■ **ASSIGNMENT**
Restate verbatim the span of lines below between the line with "const g = new THREE.BufferGeometry();" and the line with "function slab(outline, half)", including those two lines, and only that span.

■ **RECORD SET**
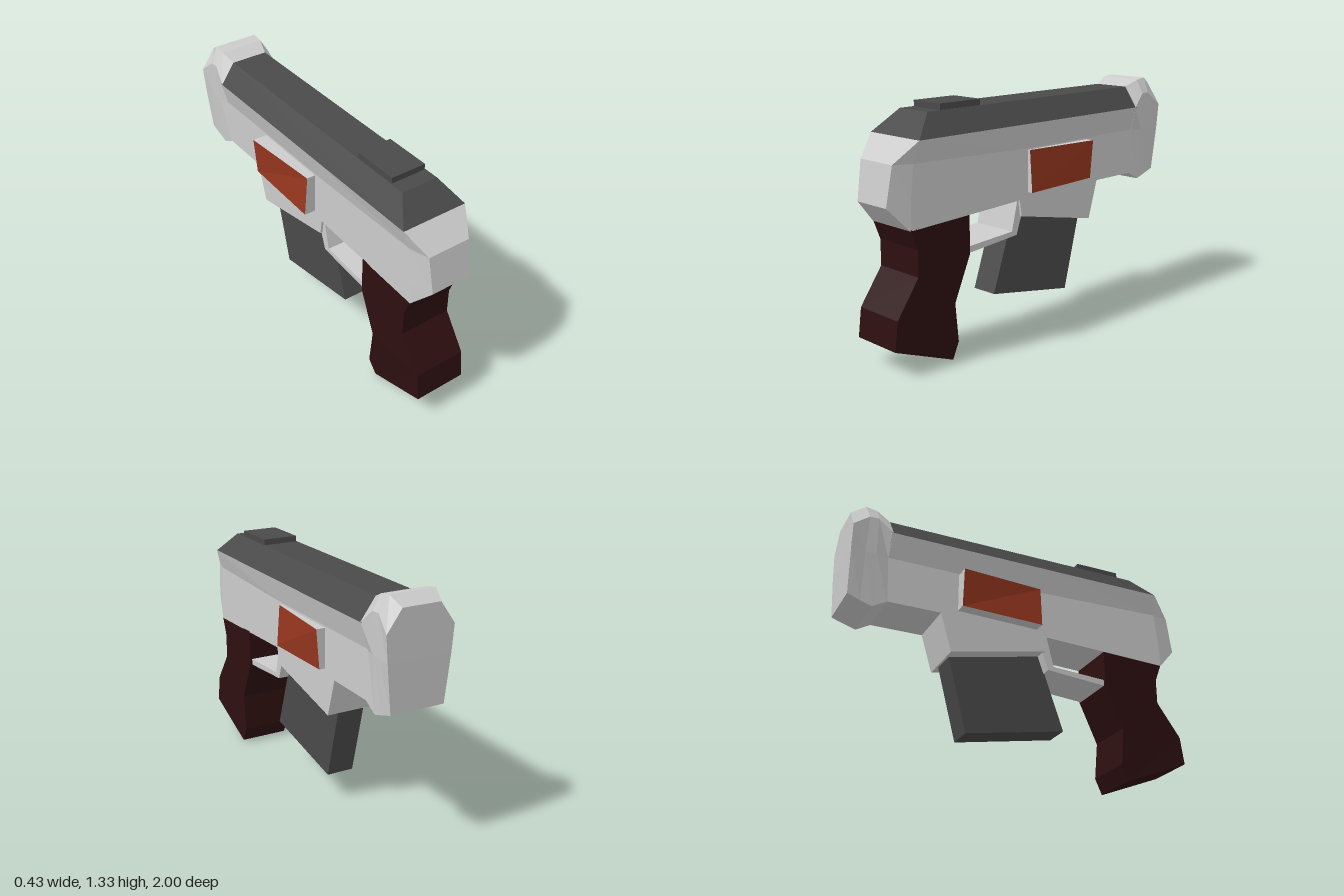
import * as THREE from 'three';

const mat = (color) => new THREE.MeshStandardMaterial({ color, flatShading: true });
const grey = mat(0xcccccc), dark = mat(0x4a4a4a), wood = mat(0x2d0f10), red = mat(0x96361f);

// Joins mirrored cross-sections, ordered from +z to -z; each lists [x, y, z] of the +x half, top to bottom.
function loft(sections) {
  const n = sections[0].length;
  const rings = sections.map((s) => [...s, ...s.slice().reverse().map(([x, y, z]) => [-x, y, z])]);
  const pos = [];
  const quad = (a, b, c, d) => [a, b, c, a, c, d].forEach((p) => pos.push(...p));
  for (let i = 0; i + 1 < rings.length; i++) {
    for (let k = 0; k < 2 * n; k++) {
      const m = (k + 1) % (2 * n);
      quad(rings[i][k], rings[i][m], rings[i + 1][m], rings[i + 1][k]);
    }
  }
  const first = rings[0], last = rings[rings.length - 1];
  for (let k = 0; k + 1 < n; k++) {
    const l = 2 * n - 1 - k;
    quad(first[k], first[l], first[l - 1], first[k + 1]);
    quad(last[k], last[k + 1], last[l - 1], last[l]);
  }
  const g = new THREE.BufferGeometry();
  g.setAttribute('position', new THREE.Float32BufferAttribute(pos, 3));
  g.computeVertexNormals();
  return g;
}

// Extrudes a side outline of [z, y] points to both sides of the centre plane.
function slab(outline, half) {
  const shape = new THREE.Shape(outline.map(([z, y]) => new THREE.Vector2(z, y)));
  return new THREE.ExtrudeGeometry(shape, { depth: 2 * half, bevelEnabled: false })
    .translate(0, 0, -half).rotateY(-Math.PI / 2);
}

// Moves every vertex by a rule.
function reshape(g, rule) {
  const p = g.attributes.position, v = new THREE.Vector3();
  for (let i = 0; i < p.count; i++) {
    rule(v.fromBufferAttribute(p, i));
    p.setXYZ(i, v.x, v.y, v.z);
  }
  g.computeVertexNormals();
  return g;
}

export function createModel() {
  const model = new THREE.Group();
  const body = new THREE.Group();
  body.name = 'blaster';
  body.position.x = 0.017;
  model.add(body);
  const add = (name, geometry, material) => {
    const mesh = new THREE.Mesh(geometry, material);
    mesh.name = name;
    body.add(mesh);
  };

  // Frame with a bevelled nose
  const section = (z, bottom) => [[0.187, 1.17, z], [0.148, 1.035, z], [0.148, 0.86, z], [0.148, bottom, z]];
  add('frame', loft([
    [[0.187, 1.17, 0.85], [0.122, 1.06, 0.965], [0.112, 0.855, 1], [0.148, 0.73, 0.885]],
    [[0.187, 1.17, 0.845], [0.148, 1.055, 0.86], [0.148, 0.86, 0.88], [0.148, 0.73, 0.88]],
    section(0.14, 0.76),
    section(-0.48, 0.775),
    section(-0.79, 0.775),
  ]), grey);

  // Flared end block
  add('endBlock', loft([
    [[0.105, 1.285, -0.78], [0.187, 1.17, -0.78], [0.148, 1.03, -0.79], [0.148, 0.775, -0.78]],
    [[0.127, 1.32, -0.86], [0.172, 1.245, -0.86], [0.165, 1.03, -0.86], [0.148, 0.73, -0.86]],
    [[0.127, 1.33, -0.925], [0.172, 1.245, -0.91], [0.168, 1.03, -0.92], [0.148, 0.75, -0.925]],
    [[0.105, 1.285, -1], [0.187, 1.17, -1], [0.176, 1.03, -1], [0.15, 0.775, -0.995]],
  ]), grey);

  // Slide and sight
  add('slide', loft([
    [[0.105, 1.285, 0.73], [0.187, 1.17, 0.85]],
    [[0.105, 1.285, -0.79], [0.187, 1.17, -0.79]],
  ]), dark);
  add('sight', new THREE.BoxGeometry(0.2, 0.05, 0.265).translate(0, 1.292, 0.513), dark);

  // Grip, with the lower inner corner drawn in on one side
  const grip = slab([[0.885, 0.735], [0.845, 0.63], [0.845, 0.49], [0.98, 0.3], [1, 0.145],
    [0.63, 0], [0.59, 0.09], [0.61, 0.3], [0.505, 0.54], [0.505, 0.75]], 0.148);
  add('grip', reshape(grip, (v) => {
    if (v.x < 0 && v.y < 0.05) v.x += 0.016;
  }), wood);

  // Guard, magazine well and magazine
  add('guard', slab([[0.51, 0.575], [0.51, 0.54], [0.155, 0.57], [0.12, 0.67],
    [0.14, 0.78], [0.15, 0.76], [0.19, 0.595]], 0.135), grey);
  add('magazineWell', slab([[0.145, 0.77], [0.13, 0.67], [-0.42, 0.56], [-0.485, 0.78]], 0.148), grey);
  add('magazine', slab([[0.12, 0.69], [0.27, 0.25], [-0.3, 0.15], [-0.41, 0.58]], 0.077), dark);

  // Side panels: slanted grey blocks with a red outer face
  for (const side of [1, -1]) {
    const shift = side > 0 ? 0 : 0.034;
    const panel = reshape(new THREE.BoxGeometry(0.1, 0.225, 0.475), (v) => {
      const outer = v.x * side > 0, top = v.y > 0, front = v.z > 0;
      v.x = side * (outer ? (top ? (front ? 0.163 : 0.198) : 0.18) + shift : 0.1);
      v.y = top ? 1.025 : (front ? 0.795 : 0.808);
      v.z = front ? 0.083 : -0.387;
    });
    const faces = Array(6).fill(grey);
    faces[side > 0 ? 0 : 1] = red;
    add(side > 0 ? 'leftPanel' : 'rightPanel', panel, faces);
  }
  return model;
}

■ **RESPONSE BELOW**
  const g = new THREE.BufferGeometry();
  g.setAttribute('position', new THREE.Float32BufferAttribute(pos, 3));
  g.computeVertexNormals();
  return g;
}

// Extrudes a side outline of [z, y] points to both sides of the centre plane.
function slab(outline, half) {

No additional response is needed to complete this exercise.